(Recorded data Opens)

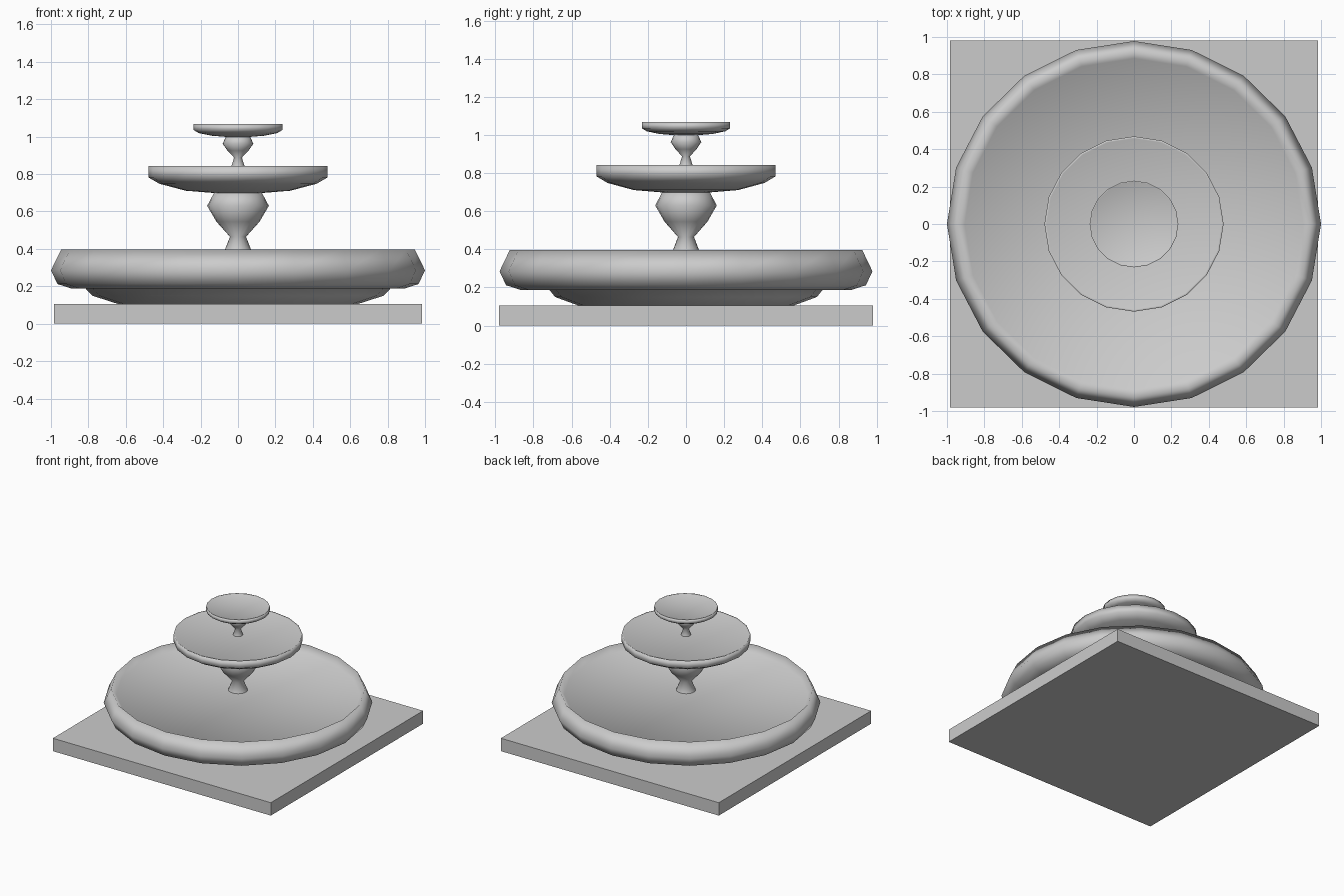
import bpy, bmesh, math

if "Cube" in bpy.data.objects:
    bpy.data.objects.remove(bpy.data.objects["Cube"])

SIDES = 20


def lathe(name, profile, centre_z=None):
    """Smooth shell turned around z from (x radius, y radius, height) points.
    Open underneath, closed by a fan on top."""
    bm = bmesh.new()
    rings = []
    for rx, ry, z in profile:
        angles = [2 * math.pi * i / SIDES for i in range(SIDES)]
        rings.append([bm.verts.new((rx * math.cos(a), ry * math.sin(a), z)) for a in angles])
    for low, high in zip(rings, rings[1:]):
        for i in range(SIDES):
            j = (i + 1) % SIDES
            bm.faces.new((low[i], low[j], high[j], high[i]))
    top = rings[-1]
    centre = bm.verts.new((0, 0, centre_z or profile[-1][2]))
    for i in range(SIDES):
        bm.faces.new((top[i], top[(i + 1) % SIDES], centre))
    for face in bm.faces:
        face.smooth = True
    mesh = bpy.data.meshes.new(name)
    bm.to_mesh(mesh)
    bm.free()
    obj = bpy.data.objects.new(name, mesh)
    bpy.context.collection.objects.link(obj)
    return obj


def oval(points, y_scale=0.978):
    return [(r, r * y_scale, z) for r, z in points]


# square base slab
bpy.ops.mesh.primitive_cube_add(size=1, location=(0, 0, 0.0525))
slab = bpy.context.object
slab.name = "base_slab"
slab.scale = (1.965, 1.962, 0.105)

# large basin: narrower plinth underneath, bulging wall, inner lip, floor rising to the middle
lathe("lower_basin",
      oval([(0.64, 0.105), (0.78, 0.15), (0.815, 0.188)], 0.88)
      + oval([(0.89, 0.188), (0.965, 0.212), (1.0, 0.285), (0.945, 0.397), (0.905, 0.35)]),
      centre_z=0.392)

# upper bowls with rounded undersides
lathe("middle_bowl", oval([(0.12, 0.698), (0.28, 0.711), (0.42, 0.748),
                           (0.479, 0.782), (0.479, 0.843), (0.468, 0.838)]))
lathe("top_bowl", oval([(0.065, 0.999), (0.14, 1.005), (0.21, 1.019),
                        (0.237, 1.035), (0.237, 1.067), (0.232, 1.064)]))

# turned pedestals between the tiers
lathe("lower_pedestal", oval([(0.074, 0.385), (0.043, 0.465), (0.115, 0.545),
                              (0.165, 0.63), (0.125, 0.705)]))
lathe("upper_pedestal", oval([(0.037, 0.836), (0.021, 0.888), (0.056, 0.925),
                              (0.082, 0.962), (0.064, 1.002)]))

(Recorded data Closes)

• **Problem to work on**
Repeat the entries above verbatim, but only from the line that has "return [(r, r" down to the line that has "# large basin: narrower", inclusive.

• **Written solution**
    return [(r, r * y_scale, z) for r, z in points]


# square base slab
bpy.ops.mesh.primitive_cube_add(size=1, location=(0, 0, 0.0525))
slab = bpy.context.object
slab.name = "base_slab"
slab.scale = (1.965, 1.962, 0.105)

# large basin: narrower plinth underneath, bulging wall, inner lip, floor rising to the middle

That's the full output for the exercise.